In My Words: Retelling the past is harder than you think
A new James Brown biopic gives Associate Professor Naeemah Clark an opportunity to reflect on her own research into "Soul Brother No. 1" on the opinion pages of several regional newspapers.
The following column appeared recently in the Augusta (Ga.) Chronicle, the Winston-Salem Journal, the Greenville (S.C.) News, the (Greensboro, N.C.) News & Record and the Savannah (Ga.) Morning News via the Elon University Writers Syndicate. Viewpoints are those of the author and not Elon University.
In My Words: Retelling the past is harder than you think
By Naeemah Clark - firstname.lastname@example.org / @NaeemahC on Twitter
The recent release of “Get On Up,” the James Brown biopic now playing in movie theaters across the country, brought back memories of my own attempts to delve into the life of Soul Brother No. 1.
In 2002, I began digging into his life for academic research I would present and ultimately publish. Over the course of the next 10 years, I would revisit what became known as “the James Brown paper” to the point of being mocked by friends and family.
My focus on the life of the iconic musician was so great that when he died in December 2006, several people called to see if I was all right.
My decade of painstakingly cutting and pasting song lyrics, applying theoretical lenses and massaging informed conclusions comes as no surprise to those who do biographical scholarship. And I would hazard to guess the process was similar to that of the cinematic storytellers of “Get On Up.”
Whether for academic or cinematic purposes, the responsibility of telling someone’s story is fraught with anxiety because the researcher wants to do right by the subject and audience. The process is a mix of objectively following the steps of doing research, and choosing and interpreting volumes of information that makes the work problematic, yet compelling.
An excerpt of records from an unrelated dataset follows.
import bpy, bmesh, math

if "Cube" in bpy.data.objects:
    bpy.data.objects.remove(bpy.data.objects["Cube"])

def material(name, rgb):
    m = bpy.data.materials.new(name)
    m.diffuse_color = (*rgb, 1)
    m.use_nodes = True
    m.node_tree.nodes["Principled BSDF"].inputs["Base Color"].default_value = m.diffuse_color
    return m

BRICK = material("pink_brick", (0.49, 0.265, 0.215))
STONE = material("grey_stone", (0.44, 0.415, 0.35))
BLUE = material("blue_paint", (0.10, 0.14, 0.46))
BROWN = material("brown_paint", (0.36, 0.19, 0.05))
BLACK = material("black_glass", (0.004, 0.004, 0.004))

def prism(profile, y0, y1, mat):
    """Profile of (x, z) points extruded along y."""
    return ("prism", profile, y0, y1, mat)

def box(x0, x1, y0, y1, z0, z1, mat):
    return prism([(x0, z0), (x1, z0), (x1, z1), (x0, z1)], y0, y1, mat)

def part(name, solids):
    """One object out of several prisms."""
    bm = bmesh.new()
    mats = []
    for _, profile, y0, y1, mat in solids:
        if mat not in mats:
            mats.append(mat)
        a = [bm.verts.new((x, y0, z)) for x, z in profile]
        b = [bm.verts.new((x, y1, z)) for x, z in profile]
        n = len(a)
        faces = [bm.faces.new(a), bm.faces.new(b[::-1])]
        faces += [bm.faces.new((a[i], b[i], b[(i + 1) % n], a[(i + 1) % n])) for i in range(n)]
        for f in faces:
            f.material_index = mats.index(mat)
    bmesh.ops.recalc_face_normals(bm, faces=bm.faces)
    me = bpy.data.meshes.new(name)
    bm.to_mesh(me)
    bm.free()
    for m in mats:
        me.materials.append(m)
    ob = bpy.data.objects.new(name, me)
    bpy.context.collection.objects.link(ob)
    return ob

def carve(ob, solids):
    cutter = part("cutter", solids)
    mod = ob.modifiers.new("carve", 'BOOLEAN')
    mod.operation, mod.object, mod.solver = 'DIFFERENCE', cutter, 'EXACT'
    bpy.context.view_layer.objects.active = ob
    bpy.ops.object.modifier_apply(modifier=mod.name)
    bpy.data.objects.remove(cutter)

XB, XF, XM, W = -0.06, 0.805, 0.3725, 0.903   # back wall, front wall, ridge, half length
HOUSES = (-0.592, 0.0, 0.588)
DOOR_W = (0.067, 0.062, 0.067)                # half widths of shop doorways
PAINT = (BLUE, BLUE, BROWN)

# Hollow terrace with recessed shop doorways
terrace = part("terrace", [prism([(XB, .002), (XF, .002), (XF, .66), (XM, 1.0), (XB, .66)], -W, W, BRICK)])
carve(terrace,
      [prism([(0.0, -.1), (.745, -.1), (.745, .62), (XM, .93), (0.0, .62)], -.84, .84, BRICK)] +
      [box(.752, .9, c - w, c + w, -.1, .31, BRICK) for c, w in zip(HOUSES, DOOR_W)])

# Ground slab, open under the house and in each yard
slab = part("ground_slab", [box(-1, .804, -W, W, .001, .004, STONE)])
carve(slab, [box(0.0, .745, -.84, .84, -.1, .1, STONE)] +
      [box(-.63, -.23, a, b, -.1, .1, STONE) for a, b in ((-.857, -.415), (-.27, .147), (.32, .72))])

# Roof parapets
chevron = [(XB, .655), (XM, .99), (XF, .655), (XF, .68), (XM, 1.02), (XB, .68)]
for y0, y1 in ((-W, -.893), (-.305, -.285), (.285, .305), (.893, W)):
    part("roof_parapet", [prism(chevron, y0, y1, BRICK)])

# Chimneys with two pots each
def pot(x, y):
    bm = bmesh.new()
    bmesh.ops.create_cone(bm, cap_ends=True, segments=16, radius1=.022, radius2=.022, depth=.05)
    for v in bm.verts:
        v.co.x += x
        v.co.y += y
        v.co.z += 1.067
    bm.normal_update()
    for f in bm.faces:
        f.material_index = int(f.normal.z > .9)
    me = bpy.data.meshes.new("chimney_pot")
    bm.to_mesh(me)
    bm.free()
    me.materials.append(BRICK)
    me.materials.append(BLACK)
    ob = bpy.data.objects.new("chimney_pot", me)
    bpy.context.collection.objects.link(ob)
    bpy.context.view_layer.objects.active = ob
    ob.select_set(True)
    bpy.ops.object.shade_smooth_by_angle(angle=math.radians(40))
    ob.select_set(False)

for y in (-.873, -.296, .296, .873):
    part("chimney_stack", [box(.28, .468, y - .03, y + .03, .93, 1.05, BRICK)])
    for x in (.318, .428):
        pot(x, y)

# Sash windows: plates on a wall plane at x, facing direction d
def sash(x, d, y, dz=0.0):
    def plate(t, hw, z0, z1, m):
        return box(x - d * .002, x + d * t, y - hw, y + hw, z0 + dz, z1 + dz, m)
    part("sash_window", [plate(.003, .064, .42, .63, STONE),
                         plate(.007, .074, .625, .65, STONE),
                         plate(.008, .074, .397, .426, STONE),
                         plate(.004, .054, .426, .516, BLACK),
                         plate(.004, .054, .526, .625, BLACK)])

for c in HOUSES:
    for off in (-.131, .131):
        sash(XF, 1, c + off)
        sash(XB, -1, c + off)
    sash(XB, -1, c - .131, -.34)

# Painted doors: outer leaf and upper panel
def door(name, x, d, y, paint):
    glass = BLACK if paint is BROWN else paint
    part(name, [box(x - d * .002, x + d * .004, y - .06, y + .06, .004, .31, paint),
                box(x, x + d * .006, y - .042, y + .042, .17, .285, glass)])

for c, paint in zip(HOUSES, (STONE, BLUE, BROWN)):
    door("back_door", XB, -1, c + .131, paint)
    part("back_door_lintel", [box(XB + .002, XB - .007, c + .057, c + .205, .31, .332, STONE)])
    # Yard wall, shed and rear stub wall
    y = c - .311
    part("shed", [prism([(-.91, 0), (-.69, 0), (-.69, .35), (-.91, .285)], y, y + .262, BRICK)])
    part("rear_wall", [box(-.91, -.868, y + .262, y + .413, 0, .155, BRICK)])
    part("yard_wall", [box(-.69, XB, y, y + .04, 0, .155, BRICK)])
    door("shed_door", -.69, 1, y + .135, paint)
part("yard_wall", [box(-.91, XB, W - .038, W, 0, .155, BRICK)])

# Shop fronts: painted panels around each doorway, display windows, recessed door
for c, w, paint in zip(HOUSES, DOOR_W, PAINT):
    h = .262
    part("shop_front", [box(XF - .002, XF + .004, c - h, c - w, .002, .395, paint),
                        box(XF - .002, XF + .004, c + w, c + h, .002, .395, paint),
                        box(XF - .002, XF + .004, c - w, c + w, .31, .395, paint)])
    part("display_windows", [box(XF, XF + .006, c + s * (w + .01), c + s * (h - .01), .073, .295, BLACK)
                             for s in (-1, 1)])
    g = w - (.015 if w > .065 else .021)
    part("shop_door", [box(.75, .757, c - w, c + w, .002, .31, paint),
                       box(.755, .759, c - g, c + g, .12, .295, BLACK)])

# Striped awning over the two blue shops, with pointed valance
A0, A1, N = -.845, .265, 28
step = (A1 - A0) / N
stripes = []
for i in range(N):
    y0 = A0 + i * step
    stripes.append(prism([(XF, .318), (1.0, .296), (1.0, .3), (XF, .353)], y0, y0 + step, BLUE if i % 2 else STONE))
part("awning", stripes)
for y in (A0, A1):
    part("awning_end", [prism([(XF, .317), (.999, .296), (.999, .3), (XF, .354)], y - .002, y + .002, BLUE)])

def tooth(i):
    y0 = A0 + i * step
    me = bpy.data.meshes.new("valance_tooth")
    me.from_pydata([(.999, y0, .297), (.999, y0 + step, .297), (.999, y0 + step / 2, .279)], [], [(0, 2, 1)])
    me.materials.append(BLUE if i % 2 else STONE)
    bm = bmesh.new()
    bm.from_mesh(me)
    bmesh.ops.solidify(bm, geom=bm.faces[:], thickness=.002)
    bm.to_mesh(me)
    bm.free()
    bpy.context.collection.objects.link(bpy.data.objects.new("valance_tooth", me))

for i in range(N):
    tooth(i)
Objectivity is essential, but it would be dishonest to say that I leave my personal feelings out of the research. Interpreting the data means that I apply my own life experience to James Brown’s. I hear a little click in my head when I think I’m moving in the right direction.
The materials used in the historical study of a life are twofold. First, scholars rely on primary research, content from the time that the events occurred, such as oral history, newspapers, magazine articles and census records. There is, for instance, plenty of television footage of Brown’s charismatic hold over a crowd. Perhaps most illustrative of his power is concert footage that aired on Boston’s WGBH the night after Martin Luther King Jr., was assassinated. Brown acted as a pied piper, calming the crowd as frenzies erupted on stage and in the streets of many large cities except Boston.
Second, others who have utilized primary sources create secondary sources that add depth and context to the story. For example, an anthology of the power of music in advocacy helped shed light on how Brown’s music (i.e. “Say it Loud—I’m Black and I’m Proud”) shaped young listeners in the 1960s.
Historians use this amalgam of primary and secondary sources to build a story with the ultimate goal of getting as close to the truth as possible. However, telling the absolute truth using primary and secondary sources is impossible because there are many factors that keep perfection at bay. Knowing the present influences the retelling of the past. And so, instead of seeing the world through the eyes of today, historians must work to see through the eyes of the past.
Consider this. In 1967, chairman of the Student Nonviolent Coordinating Committee H. Rap Brown once instructed his followers that, “You have to tell the [white] man, ‘If you come into my community you are going to come in with the intent of dying or you don’t come in at all.’” That level of passion is difficult to understand when considered against the lethargic hashtag rebellions of today. Secondary sources provide the context necessary to capture the urgency of the time.
Those conducting biographical work also have to guard from romanticizing the subject, the kiss of death for a biographer. Storytellers walk a fine line of seeking closeness without becoming too cozy. In this way, writing biography is similar to courting. The researcher is in pursuit of intimacy that only comes in the discovery of information that forms a personality. These discoveries satisfy a need, a desire for completeness.
To me, one of these points of contact is the knowledge that Brown was raised in a brothel. Yes, it is tragic, but it is also oddly ingratiating. In fact, it provides explanation and perhaps forgiveness for his later transgressions against women.
For the record, I probably won’t go see “Get On Up” right away. In all honesty, I fear that seeing the film may reveal I’ve gotten my research wrong. Perhaps my interpretation isn’t close to truth and now that my work has been published as a book chapter, I can’t go back.
And therein lies the intangible and slightly paralyzing component of being a biographer. There is a very personal worry of making a public mistake.
Still, that’s how we walk through life. Through conducting research about people, I’ve discovered that try as we may, we see people as we see ourselves. I saw Brown as earnest, wholehearted, and flawed. And that’s the picture I created of him that I hope readers think is fair and honest. But in the end, it’s solely my own.
Naeemah Clark is an associate professor at Elon University who researches economic, programming and diversity issues related to the media and entertainment industries.
Elon University faculty with an interest in sharing their expertise with wider audiences are encouraged to contact Eric Townsend (email@example.com) in the Office of University Communications should they like assistance with prospective newspaper op/ed submissions.